Transform Your Classroom in a Single Sentence – A New Year’s Teaching Resolution

“Humans learn best from well-mentored, guided experience centered on interesting problems to solve, clear goals, copious feedback, and a relatively low cost for failure.”  – James Paul Gee in Big G Games.

This quote comes from a past post at James Paul Gee’s site (no longer available).  It is a treasure chest of insights about what goes into the design of high-impact learning environments and learning experiences.  Imagine if a teacher simply devoted herself to applying each part of this single sentence over the course of a semester. That might even make for a great New Year’s Teaching Resolution.  How might this transform the classroom?

“Well-mentored” – What does it mean for me to mentor my students well?  What does it look like?

“Guided experience” – How am I aiding students in having novel and rich experiences, and then ensuring that they are receiving adequate guidance before, during, and after the experience?  Note that this guidance doesn’t necessarily come from the teacher.  It just needs to be there.

“Centered on Interesting problems to solve” – Is problem-solving the driving force in the learning experiences or is it simply the distribution of facts in search of a problem?

“Clear goals” – Do the learners know what they are trying to learn or what they are trying to accomplish?

“Copious feedback” – Do the learners know whether they are progressing toward the goals?  How often do the get feedback?  Is it constant and do they experience it as feedback or just as a grade or criticism?

“Low cost of failure” – Does the environment lend itself toward experimentation, risk-taking, trail and error? Does the learning environment induce or reduce anxiety?  The latter allows more cognitive power to be devoted to the learning task(s).

 

Posted in education, education reform

About Bernard Bull
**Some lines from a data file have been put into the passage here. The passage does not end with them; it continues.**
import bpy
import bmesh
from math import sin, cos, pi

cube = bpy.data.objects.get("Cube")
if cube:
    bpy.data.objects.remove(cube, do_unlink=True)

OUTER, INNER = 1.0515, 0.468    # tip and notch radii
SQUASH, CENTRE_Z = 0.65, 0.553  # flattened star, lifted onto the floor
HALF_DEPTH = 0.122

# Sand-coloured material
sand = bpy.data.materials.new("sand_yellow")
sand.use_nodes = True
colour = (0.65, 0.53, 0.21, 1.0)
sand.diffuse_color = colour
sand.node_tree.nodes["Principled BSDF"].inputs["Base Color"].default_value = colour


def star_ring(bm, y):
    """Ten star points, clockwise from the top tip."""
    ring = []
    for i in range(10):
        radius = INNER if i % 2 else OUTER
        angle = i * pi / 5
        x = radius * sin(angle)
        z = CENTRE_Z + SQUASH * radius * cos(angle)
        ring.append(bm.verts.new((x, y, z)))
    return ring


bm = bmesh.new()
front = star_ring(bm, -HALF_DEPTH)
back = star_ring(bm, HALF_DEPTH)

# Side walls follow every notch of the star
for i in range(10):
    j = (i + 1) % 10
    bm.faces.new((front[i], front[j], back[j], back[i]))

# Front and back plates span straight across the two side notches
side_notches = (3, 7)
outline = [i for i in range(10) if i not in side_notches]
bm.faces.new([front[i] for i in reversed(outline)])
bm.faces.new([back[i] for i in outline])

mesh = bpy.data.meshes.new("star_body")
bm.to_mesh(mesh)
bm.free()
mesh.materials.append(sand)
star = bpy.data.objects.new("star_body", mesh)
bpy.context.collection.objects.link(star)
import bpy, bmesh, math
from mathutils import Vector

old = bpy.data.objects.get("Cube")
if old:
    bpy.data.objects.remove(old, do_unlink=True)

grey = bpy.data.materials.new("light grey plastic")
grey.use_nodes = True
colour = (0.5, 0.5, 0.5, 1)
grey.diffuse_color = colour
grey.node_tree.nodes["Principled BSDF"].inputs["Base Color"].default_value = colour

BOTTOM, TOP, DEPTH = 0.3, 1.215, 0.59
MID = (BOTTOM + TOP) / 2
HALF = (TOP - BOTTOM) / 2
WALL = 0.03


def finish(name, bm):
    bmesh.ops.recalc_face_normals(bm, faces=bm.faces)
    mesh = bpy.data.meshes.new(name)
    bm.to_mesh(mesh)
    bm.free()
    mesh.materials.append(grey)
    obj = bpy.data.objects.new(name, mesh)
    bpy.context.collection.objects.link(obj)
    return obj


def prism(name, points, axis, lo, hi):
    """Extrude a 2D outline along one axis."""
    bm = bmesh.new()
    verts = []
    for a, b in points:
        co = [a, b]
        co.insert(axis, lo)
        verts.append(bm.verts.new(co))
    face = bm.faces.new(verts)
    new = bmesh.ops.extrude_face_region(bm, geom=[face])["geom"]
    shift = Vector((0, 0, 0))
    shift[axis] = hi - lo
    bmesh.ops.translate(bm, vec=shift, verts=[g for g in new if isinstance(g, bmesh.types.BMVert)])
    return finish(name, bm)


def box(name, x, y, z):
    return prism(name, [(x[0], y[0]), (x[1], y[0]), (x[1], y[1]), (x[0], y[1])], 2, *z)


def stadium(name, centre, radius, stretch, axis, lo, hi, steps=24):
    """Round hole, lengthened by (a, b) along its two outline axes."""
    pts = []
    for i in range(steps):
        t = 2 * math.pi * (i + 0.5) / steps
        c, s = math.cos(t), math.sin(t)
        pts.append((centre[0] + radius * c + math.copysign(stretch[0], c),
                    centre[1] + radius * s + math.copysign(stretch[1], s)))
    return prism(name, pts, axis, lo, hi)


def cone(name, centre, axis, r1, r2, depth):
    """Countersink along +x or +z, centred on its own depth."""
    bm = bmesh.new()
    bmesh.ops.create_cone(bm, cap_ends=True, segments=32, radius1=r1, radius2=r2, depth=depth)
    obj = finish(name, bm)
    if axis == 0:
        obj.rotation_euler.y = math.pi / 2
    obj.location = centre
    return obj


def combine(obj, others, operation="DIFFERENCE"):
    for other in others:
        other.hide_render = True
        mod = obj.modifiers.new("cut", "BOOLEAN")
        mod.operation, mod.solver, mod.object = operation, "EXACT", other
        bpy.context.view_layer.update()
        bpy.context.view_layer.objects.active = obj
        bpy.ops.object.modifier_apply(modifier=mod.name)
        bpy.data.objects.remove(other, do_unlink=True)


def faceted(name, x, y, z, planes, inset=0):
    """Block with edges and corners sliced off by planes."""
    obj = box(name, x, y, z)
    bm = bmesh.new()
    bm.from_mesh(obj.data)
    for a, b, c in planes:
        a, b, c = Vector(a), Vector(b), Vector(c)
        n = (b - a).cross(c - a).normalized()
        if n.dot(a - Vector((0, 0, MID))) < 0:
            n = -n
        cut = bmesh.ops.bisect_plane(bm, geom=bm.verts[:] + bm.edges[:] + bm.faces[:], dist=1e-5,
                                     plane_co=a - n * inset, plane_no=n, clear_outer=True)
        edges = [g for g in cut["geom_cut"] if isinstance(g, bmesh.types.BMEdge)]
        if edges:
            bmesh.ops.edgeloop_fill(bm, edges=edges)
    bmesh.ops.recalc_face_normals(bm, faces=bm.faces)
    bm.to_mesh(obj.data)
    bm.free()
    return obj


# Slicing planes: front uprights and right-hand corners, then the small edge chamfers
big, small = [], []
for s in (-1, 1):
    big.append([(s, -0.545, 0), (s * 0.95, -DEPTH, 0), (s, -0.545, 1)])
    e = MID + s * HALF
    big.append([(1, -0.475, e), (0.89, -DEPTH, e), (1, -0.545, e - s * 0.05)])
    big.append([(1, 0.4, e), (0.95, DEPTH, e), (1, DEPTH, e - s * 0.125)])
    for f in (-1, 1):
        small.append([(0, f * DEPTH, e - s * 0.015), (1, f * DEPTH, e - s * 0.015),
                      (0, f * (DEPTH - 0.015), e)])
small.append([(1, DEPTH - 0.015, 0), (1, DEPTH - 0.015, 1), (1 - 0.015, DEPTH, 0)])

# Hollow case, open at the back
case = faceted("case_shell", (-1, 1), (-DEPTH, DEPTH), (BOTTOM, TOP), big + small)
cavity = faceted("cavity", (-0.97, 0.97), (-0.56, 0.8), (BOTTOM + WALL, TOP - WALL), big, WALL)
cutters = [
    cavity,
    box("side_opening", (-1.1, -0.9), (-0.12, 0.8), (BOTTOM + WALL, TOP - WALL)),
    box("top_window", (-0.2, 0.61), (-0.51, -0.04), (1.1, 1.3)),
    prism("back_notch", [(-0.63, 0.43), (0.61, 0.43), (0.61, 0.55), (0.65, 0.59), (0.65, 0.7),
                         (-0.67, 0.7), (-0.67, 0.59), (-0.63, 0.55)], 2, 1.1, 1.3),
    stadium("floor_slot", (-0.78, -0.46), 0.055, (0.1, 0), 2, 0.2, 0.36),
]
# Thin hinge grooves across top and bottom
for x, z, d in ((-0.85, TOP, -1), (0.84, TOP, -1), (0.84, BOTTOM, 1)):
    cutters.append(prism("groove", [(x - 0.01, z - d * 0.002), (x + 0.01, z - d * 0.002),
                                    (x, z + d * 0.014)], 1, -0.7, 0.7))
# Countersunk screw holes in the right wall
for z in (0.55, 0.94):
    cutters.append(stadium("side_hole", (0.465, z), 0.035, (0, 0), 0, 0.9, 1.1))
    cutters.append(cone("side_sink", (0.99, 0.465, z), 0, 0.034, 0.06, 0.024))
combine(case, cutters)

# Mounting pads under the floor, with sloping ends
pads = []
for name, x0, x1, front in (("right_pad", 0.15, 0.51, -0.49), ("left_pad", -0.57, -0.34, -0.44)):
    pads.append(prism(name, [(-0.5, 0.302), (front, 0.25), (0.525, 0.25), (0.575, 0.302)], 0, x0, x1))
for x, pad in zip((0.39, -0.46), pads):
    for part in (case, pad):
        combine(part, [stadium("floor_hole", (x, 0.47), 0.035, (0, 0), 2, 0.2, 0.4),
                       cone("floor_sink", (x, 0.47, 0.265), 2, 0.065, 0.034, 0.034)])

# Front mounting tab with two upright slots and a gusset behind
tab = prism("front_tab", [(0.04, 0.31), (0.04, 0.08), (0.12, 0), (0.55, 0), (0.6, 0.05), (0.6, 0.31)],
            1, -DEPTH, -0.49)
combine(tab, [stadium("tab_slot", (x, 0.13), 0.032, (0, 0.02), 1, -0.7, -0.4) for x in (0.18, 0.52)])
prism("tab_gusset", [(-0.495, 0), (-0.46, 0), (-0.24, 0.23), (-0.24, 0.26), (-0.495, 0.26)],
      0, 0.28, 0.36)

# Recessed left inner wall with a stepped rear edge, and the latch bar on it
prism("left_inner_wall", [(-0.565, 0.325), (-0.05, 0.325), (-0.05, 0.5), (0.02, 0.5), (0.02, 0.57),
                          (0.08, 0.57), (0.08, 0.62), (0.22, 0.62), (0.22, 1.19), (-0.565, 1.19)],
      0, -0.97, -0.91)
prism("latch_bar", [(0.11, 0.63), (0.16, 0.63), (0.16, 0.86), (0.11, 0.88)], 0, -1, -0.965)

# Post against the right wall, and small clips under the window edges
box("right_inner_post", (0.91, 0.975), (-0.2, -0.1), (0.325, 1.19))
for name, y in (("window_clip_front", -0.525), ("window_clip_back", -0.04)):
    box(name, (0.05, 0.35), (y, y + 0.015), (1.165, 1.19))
Dr. Bernard Bull is an author, host of the MoonshotEdu Show, professor of education, AVP of Academics, and Chief Innovation officer. Some of his books include Missional Moonshots: Insights and Inspiration for Educational Innovation, What Really Matters: Ten Critical Issues in Contemporary Education, The Pedagogy of Faith (editor), and Adventures in Self-Directed Learning. He is passionate about futures in education, educational innovation, alternative education, and nurturing agency and curiosity.